"I know how to use Windows properly, so it's not my fault."
With that declaration and the particular stress on the possessive adjective, Mr. Valmers started his testimony before the inquiring eyes of a judge and the jury members, who began whispering and shaking their heads in disapproval. They had listened to the technical report of a software expert before the afflicted average computer user sat in front of them.
Sensing the effect that his initial words had on the atmosphere of the room, Mr. Valmers paused timidly and cleared his throat before the microphone, causing listeners to tilt their heads for a second that became awkwardly long. Pierced by the prying eyes of the prosecutor, the fifty-something owner of an infected PC wished he could have uttered something like: "I know how to use Windows. I took courses to learn how to use my Windows computer, you know, so do not patronize me, techie." However, he just sat there, mute, as a target for the questions that, sooner or later, would dart from the mouth of the implacable man in front of him.
Mr. Valmers thought for a second. How could he prove that he did nothing wrong according to what he learned in those Windows courses he took? In spite of the fact that the expert had made it clear that such action was a pre-requisite for a secure Windows computer, no instructor had ever told him that he was supposed to disable autorun. Darn pedantic guy! But then, why was it that the stupid autorun feature was enabled by default in Windows if it was so dangerous? Mr. Valmers had done what he was told in four courses to be safe from malware: he bought an expensive antivirus (what a poor investment!), he had that software installed along with MS Security Essentials, and he made sure that the Windows firewall was on as he browsed the Web. Religiously, the man had downloaded antivirus updates and the traitor software never gave a warning of the infection that had him sitting as a fool in front of all those people that looked down on him.
"This is not fair," he heard himself say, "if autorun is so dangerous, or Windows is insecure, I am not to be blamed. I did not do anything to make my computer any more vulnerable than it was when I bought it."
How he wished that Microsoft's CEO, that bad-tempered bald guy, had been there in his place! This guy was actually the one who was responsible for all computer infections...He was the careless person that approved the release of such a defective product for mass consumption!
"It was your negligence that caused the infection. It was your computer, Mr. Valmers, which was spreading viruses to several Government institutions," charged the prosecutor, assuming a stance of superiority. "Your computer," he stressed with poorly-concealed satisfaction.
The possessive adjective lingered for an additional second on the thick air of the room and echoed inside Mr. Valmers' head. "Your computer, your computer," repeated a hypnotic voice while the man felt as an insect pinned on a wall.
All of a sudden, that simple four-letter word opened his heart with hope in a Joycean epiphany.
"Yes, sir, it was my computer," he replied. "But, according to the EULA, Windows is not my software.
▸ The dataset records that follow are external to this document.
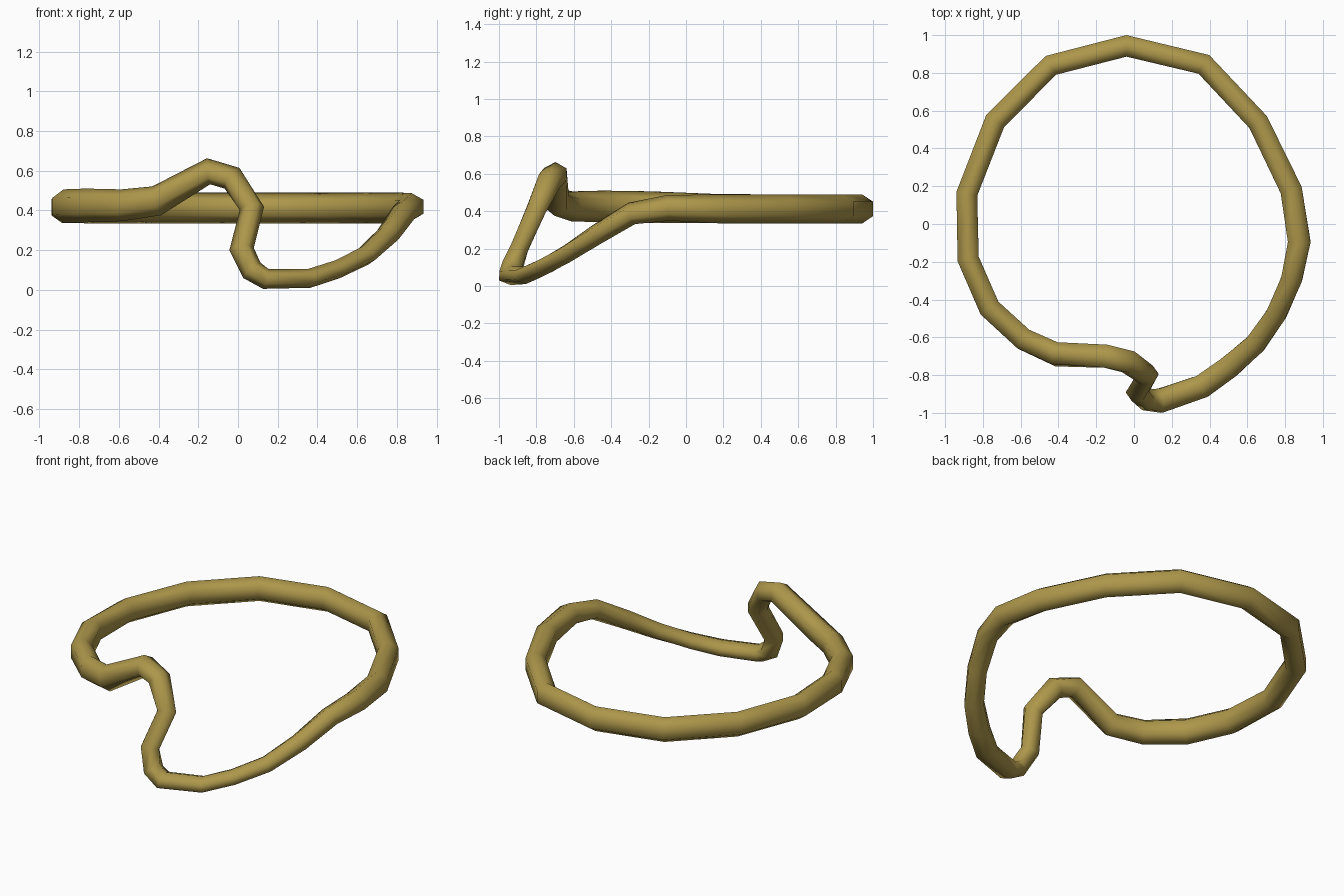
import bpy, bmesh
from mathutils import Vector

# Centre line of the closed ring: x, y, z, half width (outward), half height
PATH = [
    (-0.04, 0.943, 0.412, 0.057, 0.077), (0.37, 0.845, 0.412, 0.057, 0.077),
    (0.657, 0.54, 0.412, 0.056, 0.077), (0.832, 0.18, 0.412, 0.058, 0.077),
    (0.875, -0.095, 0.418, 0.06, 0.069), (0.835, -0.29, 0.388, 0.055, 0.06),
    (0.755, -0.475, 0.277, 0.053, 0.056), (0.643, -0.635, 0.173, 0.055, 0.05),
    (0.50, -0.76, 0.103, 0.06, 0.047), (0.36, -0.86, 0.058, 0.062, 0.048),
    (0.14, -0.935, 0.055, 0.064, 0.052), (0.07, -0.93, 0.098, 0.055, 0.058),
    (0.018, -0.89, 0.205, 0.048, 0.062), (0.07, -0.80, 0.41, 0.052, 0.062),
    (-0.03, -0.73, 0.562, 0.058, 0.064), (-0.148, -0.70, 0.597, 0.061, 0.066),
    (-0.41, -0.69, 0.448, 0.06, 0.077), (-0.585, -0.61, 0.426, 0.058, 0.08),
    (-0.765, -0.445, 0.425, 0.058, 0.085), (-0.878, -0.185, 0.422, 0.057, 0.084),
    (-0.885, 0.16, 0.414, 0.056, 0.078), (-0.735, 0.545, 0.412, 0.057, 0.077),
    (-0.44, 0.84, 0.412, 0.057, 0.077),
]
# Six-sided cross-section (outward, up)
SECTION = [(1, 0.5), (0, 1), (-1, 0.5), (-1, -0.5), (0, -1), (1, -0.5)]

bm = bmesh.new()
pts = [Vector(p[:3]) for p in PATH]
n = len(pts)
rings = []
for i, p in enumerate(pts):
    t = ((p - pts[i - 1]).normalized() + (pts[(i + 1) % n] - p).normalized()).normalized()
    out = Vector((p.x, p.y, 0))
    out = (out - t * out.dot(t)).normalized()
    up = out.cross(t)
    if up.z < 0 and abs(up.z) > 0.5:
        up = -up
    hw, hh = PATH[i][3:]
    rings.append((p, out, up, hw, hh))

# Keep the section from flipping between neighbours
verts, last = [], None
for p, out, up, hw, hh in rings:
    if last and up.dot(last) < 0:
        up = -up
    last = up
    verts.append([bm.verts.new(p + out * a * hw + up * b * hh) for a, b in SECTION])
for i in range(n):
    a, b = verts[i], verts[(i + 1) % n]
    for k in range(6):
        m = (k + 1) % 6
        bm.faces.new((a[k], a[m], b[m], b[k]))
bmesh.ops.recalc_face_normals(bm, faces=bm.faces)
for f in bm.faces:
    f.smooth = True

mesh = bpy.data.meshes.new("bent_ring")
bm.to_mesh(mesh)
bm.free()
ring = bpy.data.objects.new("bent_ring", mesh)
bpy.context.collection.objects.link(ring)
brass = bpy.data.materials.new("dull_gold")
brass.diffuse_color = (0.42, 0.31, 0.07, 1)
mesh.materials.append(brass)
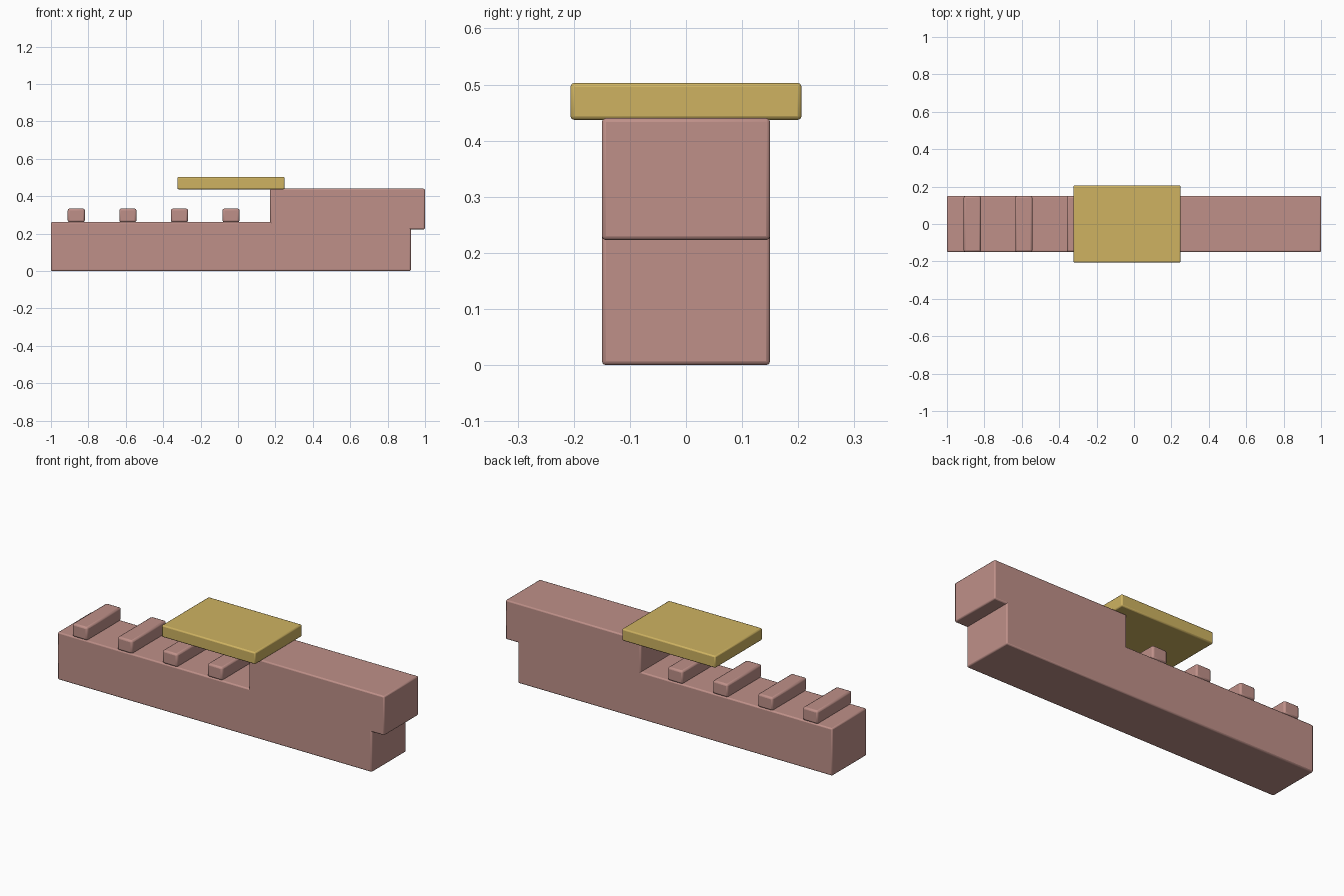
import bpy

if "Cube" in bpy.data.objects:
    bpy.data.objects.remove(bpy.data.objects["Cube"])


def material(name, color):
    mat = bpy.data.materials.new(name)
    mat.diffuse_color = (*color, 1)
    mat.use_nodes = True
    mat.node_tree.nodes["Principled BSDF"].inputs["Base Color"].default_value = mat.diffuse_color
    return mat


def box(name, x, y, z, mat, bevel):
    """Bevelled box from (min, max) ranges on each axis."""
    ranges = (x, y, z)
    bpy.ops.mesh.primitive_cube_add(size=1, location=[(a + b) / 2 for a, b in ranges])
    ob = bpy.context.object
    ob.name = name
    ob.scale = [b - a for a, b in ranges]
    bpy.ops.object.transform_apply(location=False, rotation=False, scale=True)
    ob.data.materials.append(mat)
    mod = ob.modifiers.new("soft_edges", 'BEVEL')
    mod.width = bevel
    mod.segments = 2
    bpy.ops.object.shade_smooth_by_angle()
    return ob


rose = material("rose", (0.52, 0.28, 0.25))
gold = material("gold", (0.62, 0.45, 0.12))
width = (-0.15, 0.15)

# Long lower beam and raised block overhanging its right end
box("base_beam", (-1.0, 0.924), width, (0.0, 0.262), rose, 0.007)
box("raised_block", (0.172, 1.0), width, (0.223, 0.44), rose, 0.007)

# Evenly spaced cross ribs, the last three running into the block
for i in range(7):
    cx = -0.8645 + i * 0.2757
    box(f"rib_{i + 1}", (cx - 0.046, cx + 0.046), width, (0.261, 0.334), rose, 0.01)

# Wide plate on top
box("top_plate", (-0.324, 0.249), (-0.206, 0.206), (0.437, 0.503), gold, 0.007)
I do not own it. I did everything in my power to secure my computer, but I cannot do anything to improve the condition of the software".
Murmurs of the listeners grew until they became a tidal wave of noise that forced the judge to demand silence... (to be continued)
Yes, this is a piece of fiction I am working on. However, it can turn into a reality if people are dumb enough to accept Microsoft's newest trickery: a call for banning sick computers from the Internet. Read about it here.